(Dataset excerpts)
- - - - - - -

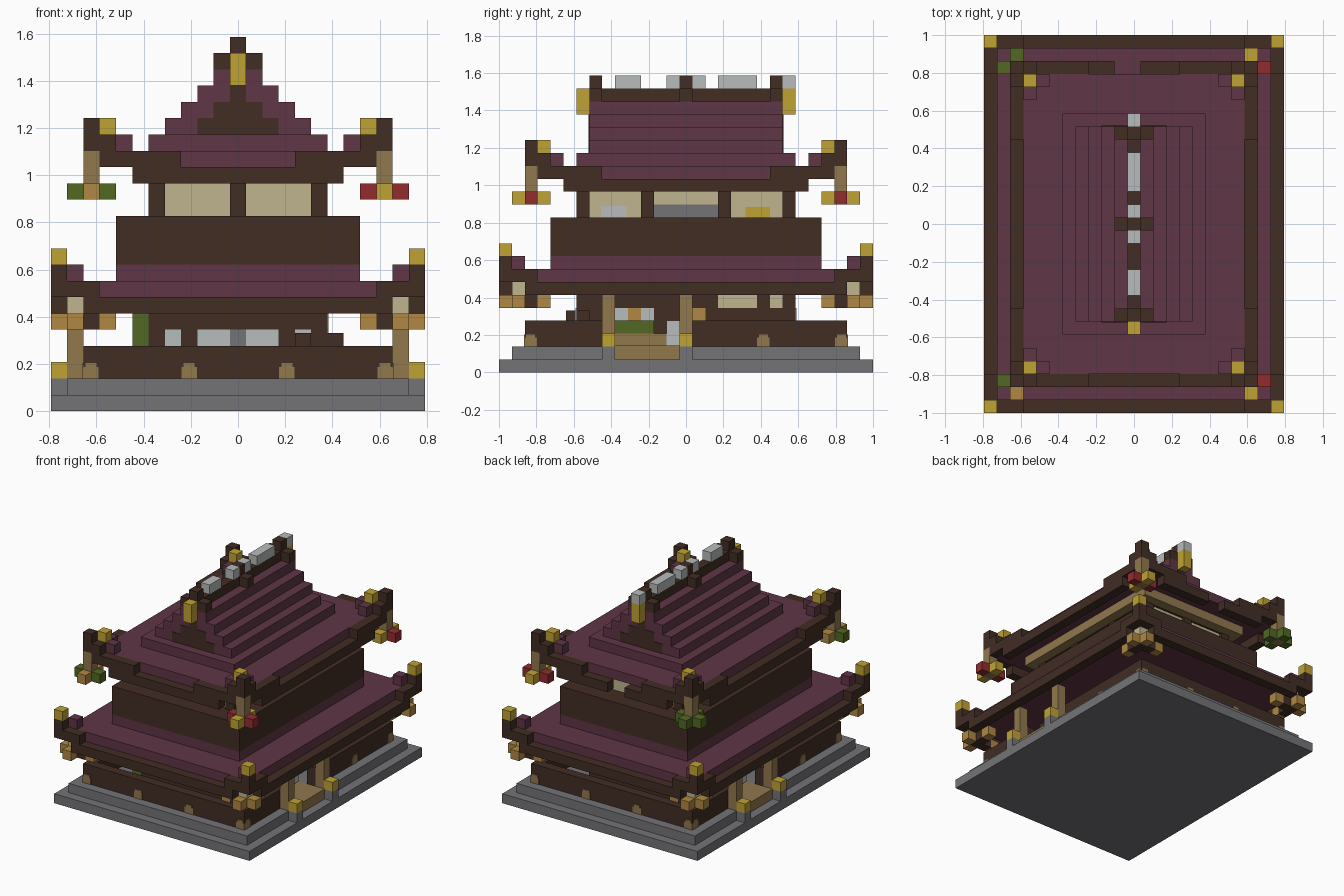
import bpy, bmesh
from mathutils import Vector

if "Cube" in bpy.data.objects:
    bpy.data.objects.remove(bpy.data.objects["Cube"])

U = 2 / 29  # one block


def material(name, rgb):
    lin = [(c / 255 / 12.92 if c < 11 else ((c / 255 + 0.055) / 1.055) ** 2.4) for c in rgb]
    m = bpy.data.materials.new(name)
    m.use_nodes = True
    m.diffuse_color = (*lin, 1)
    m.node_tree.nodes["Principled BSDF"].inputs["Base Color"].default_value = (*lin, 1)
    return m


BROWN = material("dark wood", (66, 45, 36))
MAROON = material("roof tile", (96, 54, 70))
GREY = material("stone", (116, 115, 119))
TAN = material("timber", (146, 120, 78))
ORANGE = material("pale timber", (176, 136, 68))
GOLD = material("gold", (192, 162, 52))
WHITE = material("white stone", (184, 188, 188))
CREAM = material("paper", (192, 181, 142))
GREEN = material("green", (82, 104, 36))
RED = material("red", (146, 44, 48))


def part(name, mat, boxes, sym=""):
    """Join boxes (x0, x1, y0, y1, z0, z1 in blocks); sym: x, y, xy mirrors or r half turn."""
    signs = {"": [(1, 1)], "x": [(1, 1), (-1, 1)], "y": [(1, 1), (1, -1)],
             "xy": [(1, 1), (-1, 1), (1, -1), (-1, -1)], "r": [(1, 1), (-1, -1)]}[sym]
    bm = bmesh.new()
    for x0, x1, y0, y1, z0, z1 in boxes:
        for sx, sy in signs:
            centre = Vector((sx * (x0 + x1), sy * (y0 + y1), z0 + z1)) * U / 2
            size = Vector((x1 - x0, y1 - y0, z1 - z0)) * U
            made = bmesh.ops.create_cube(bm, size=1)["verts"]
            for v in made:
                v.co = centre + v.co * size
    me = bpy.data.meshes.new(name)
    bm.to_mesh(me)
    bm.free()
    me.materials.append(mat)
    ob = bpy.data.objects.new(name, me)
    bpy.context.collection.objects.link(ob)
    return ob


def slab(hx, hy, z0, z1):
    return (-hx, hx, -hy, hy, z0, z1)


def cell(x, y, z, top=None):
    return (x - .5, x + .5, y - .5, y + .5, z, top or z + 1)


# stone base
part("base", GREY, [slab(11.5, 14.5, 0, 1), slab(10.5, 13.5, 1, 2)])

# veranda wall, with a doorway on each long side
part("veranda_wall_ends", BROWN, [(-9.5, 9.5, 11.5, 12.5, 2, 4)], "y")
part("veranda_wall_sides", BROWN, [(8.5, 9.5, -11.5, -5.5, 2, 4), (8.5, 9.5, -.5, 11.5, 2, 4)], "r")


def stud(x, y, px, py):
    """Small arched plate on the veranda wall."""
    return [(x - w * px - .06, x + w * px + .06, y - w * py - .06, y + w * py + .06, 2, top)
            for w, top in ((.42, 2.7), (.28, 2.95))]


part("wall_studs", TAN, stud(3, 12.5, 1, 0) + stud(9.05, 12.5, 1, 0) + stud(9.5, 12.05, 0, 1), "xy")
part("side_studs", TAN, stud(9.5, 6, 0, 1), "r")

# doorways
part("door_plinths", GREY, [cell(11, y, 1) for y in (-6, 0)], "r")
part("door_lamps", GOLD, [cell(11, y, 2) for y in (-6, 0)], "r")
part("door_columns", TAN, [cell(10, y, 2, 6) for y in (-6, 0)], "r")
part("door_floor", TAN, [(7, 10.56, -5.5, -.5, 1, 2.06), (6.5, 7.5, -5.5, -1.5, 2, 3)], "r")
part("door_planter", GREEN, [(6.5, 7.5, -5.5, -2.5, 3, 4)], "r")
part("door_stone", WHITE, [(6.5, 7.5, -1.5, -.5, 2, 4)], "r")

# ground floor room
part("ground_room", BROWN, [slab(5.5, 8.5, 2, 7)])
part("ground_front_windows", WHITE, [(a, b, 8.5, 8.56, 4, 5) for a, b in ((.5, 2.5), (3.5, 4.5))], "xy")
part("ground_door_panel", GREY, [(-.5, .5, 8.5, 8.56, 4, 5)], "y")
part("ground_side_windows", CREAM, [(5.5, 5.56, a, b, 5, 6) for a, b in ((2.5, 5.5), (6.5, 7.5))], "r")
part("ground_side_stones", WHITE, [(5.5, 5.56, a, a + 1, 4, 5) for a in (-5.5, -3.5)], "r")
part("ground_side_blocks", ORANGE, [(5.5, 5.56, a, a + 1, 4, 5) for a in (-4.5, .5)], "r")
part("green_post", GREEN, [cell(-6, -8, 2, 6)])
part("short_post", BROWN, [cell(6, -8, 2, 4.8), cell(4, -8.8, 4, 4.8)])


def eave(name, x, y, z, steps):
    """Rim whose steps (inset from corner start, end, level) rise toward the corners."""
    boxes = []
    for start, end, level in steps:
        hx, hy, zz = x + .5, y + .5, z + level
        if start is None:
            continue
        boxes.append((hx - start, hx - end, y - .5, y + .5, zz, zz + 1))
        boxes.append((x - .5, x + .5, hy - start, hy - max(end, 1), zz, zz + 1))
    part(name + "_rising_rim", BROWN, boxes, "xy")


# lower roof
eave("lower_roof", 11, 14, 6, [(3, 0, 1), (1, 0, 2)])
part("lower_rim_ends", BROWN, [(-9.5, 9.5, 13.5, 14.5, 6, 7)], "y")
part("lower_rim_sides", BROWN, [(10.5, 11.5, -12.5, 12.5, 6, 7)], "x")
part("lower_roof_field", MAROON, [slab(10.5, 13.5, 7, 8), slab(7.5, 10.5, 8, 9)])
part("lower_corner_tiles", MAROON, [cell(10, 13, 8)], "xy")
part("lower_finials", GOLD, [cell(11, 14, 9)], "xy")

# bracket clusters under the lower corners
part("bracket_beams", BROWN, [(8.5, 10.5, 12.5, 13.5, 5, 6), (9.5, 10.5, 11.5, 12.5, 5, 6)], "xy")
part("bracket_ends", ORANGE, [cell(8, 13, 5), cell(11, 13, 5), cell(10, 11, 5), cell(10, 14, 5)], "xy")
part("bracket_caps", CREAM, [cell(10, 13, 6)], "xy")

# balcony and upper room
part("balcony", BROWN, [slab(7.5, 10.5, 9, 12)])
part("upper_room_posts", BROWN, [cell(5, 8, 12, 14), cell(5, 3, 12, 14), (-.5, .5, 7.5, 8.5, 12, 14)], "xy")
part("upper_room_panels", CREAM, [slab(5.2, 8.2, 12, 14)])
part("upper_room_top", BROWN, [slab(5.5, 8.5, 14, 15)])
part("upper_side_panel", GREY, [(5.2, 5.26, -2.5, 2.5, 12, 13)], "x")
part("upper_side_white", WHITE, [(5.2, 5.26, -6.6, -4.6, 12, 12.9)], "r")
part("upper_side_gold", GOLD, [(5.2, 5.26, 4.6, 6.5, 12, 12.8)], "r")
part("upper_beam_sides", TAN, [(5.5, 6.5, -9.5, 9.5, 14, 15)], "x")
part("upper_beam_ends", TAN, [(-5.5, 5.5, 8.5, 9.5, 14, 15)], "y")

# upper roof
eave("upper_roof", 9, 12, 14, [(6, 1, 1), (2, 0, 2), (1, 0, 3)])
part("upper_rim_front", BROWN, [(-6.5, 6.5, -12.5, -11.5, 14, 15)])
part("upper_rim_back", BROWN, [(-6.5, -1.5, 11.5, 12.5, 14, 15), (.5, 6.5, 11.5, 12.5, 14, 15)])
part("upper_rim_sides", BROWN, [(8.5, 9.5, -9.5, 9.5, 14, 15)], "x")
part("upper_roof_field", MAROON, [slab(8.5, 11.5, 15, 16)])
part("upper_corner_tiles", MAROON, [cell(7, 11, 16), cell(8, 10, 16), cell(8, 11, 16)], "xy")
part("upper_finials", GOLD, [cell(8, 11, 17)], "xy")

# hanging corner lanterns
part("lantern_stems", TAN, [cell(9, 12, 13, 16)], "xy")
for sx, sy, side, end in ((1, 1, RED, GOLD), (1, -1, RED, GOLD),
                          (-1, 1, GREEN, GREEN), (-1, -1, GREEN, ORANGE)):
    x, y = 9 * sx, 12 * sy
    part("lantern_side_arms", side, [cell(x - 1, y, 13), cell(x + 1, y, 13)])
    part("lantern_end_arms", end, [cell(x, y - 1, 13), cell(x, y + 1, 13)])

# stepped gable
part("gable_foot", MAROON, [slab(5.5, 8.5, 16, 17)])
part("gable_tiers", MAROON, [slab(4.5 - i, 7.5, 17 + i, 18 + i) for i in range(4)])
part("gable_face", BROWN, [(i - 2.5, 2.5 - i, 7.5, 7.56, 17 + i, 18 + i) for i in range(3)], "y")
part("gable_gold", GOLD, [(-.5, .5, 7.5, 8.5, 20, 22)], "y")

# ridge with ornaments
part("ridge", BROWN, [slab(.5, 7.5, 21, 22)])
part("ridge_crosses", BROWN, [(.5, 1.5, y - .5, y + .5, 21, 22) for y in (-7, 0, 7)], "x")
part("ridge_blocks", BROWN, [cell(0, y, 22) for y in (-7, 0, 7)])
part("ridge_stones", WHITE, [(-.5, .5, a, b, 22, 23) for a, b in
                             ((-5.5, -3.5), (-1.5, -.5), (.5, 1.5), (2.5, 5.5), (7.5, 8.5))])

- - - - - - -

- [To do]
Where a picture appears, omit it; otherwise reproduce each line above from the first to the one with "(146, 120, 78))", inclusive.

- [Output for this task]
import bpy, bmesh
from mathutils import Vector

if "Cube" in bpy.data.objects:
    bpy.data.objects.remove(bpy.data.objects["Cube"])

U = 2 / 29  # one block


def material(name, rgb):
    lin = [(c / 255 / 12.92 if c < 11 else ((c / 255 + 0.055) / 1.055) ** 2.4) for c in rgb]
    m = bpy.data.materials.new(name)
    m.use_nodes = True
    m.diffuse_color = (*lin, 1)
    m.node_tree.nodes["Principled BSDF"].inputs["Base Color"].default_value = (*lin, 1)
    return m


BROWN = material("dark wood", (66, 45, 36))
MAROON = material("roof tile", (96, 54, 70))
GREY = material("stone", (116, 115, 119))
TAN = material("timber", (146, 120, 78))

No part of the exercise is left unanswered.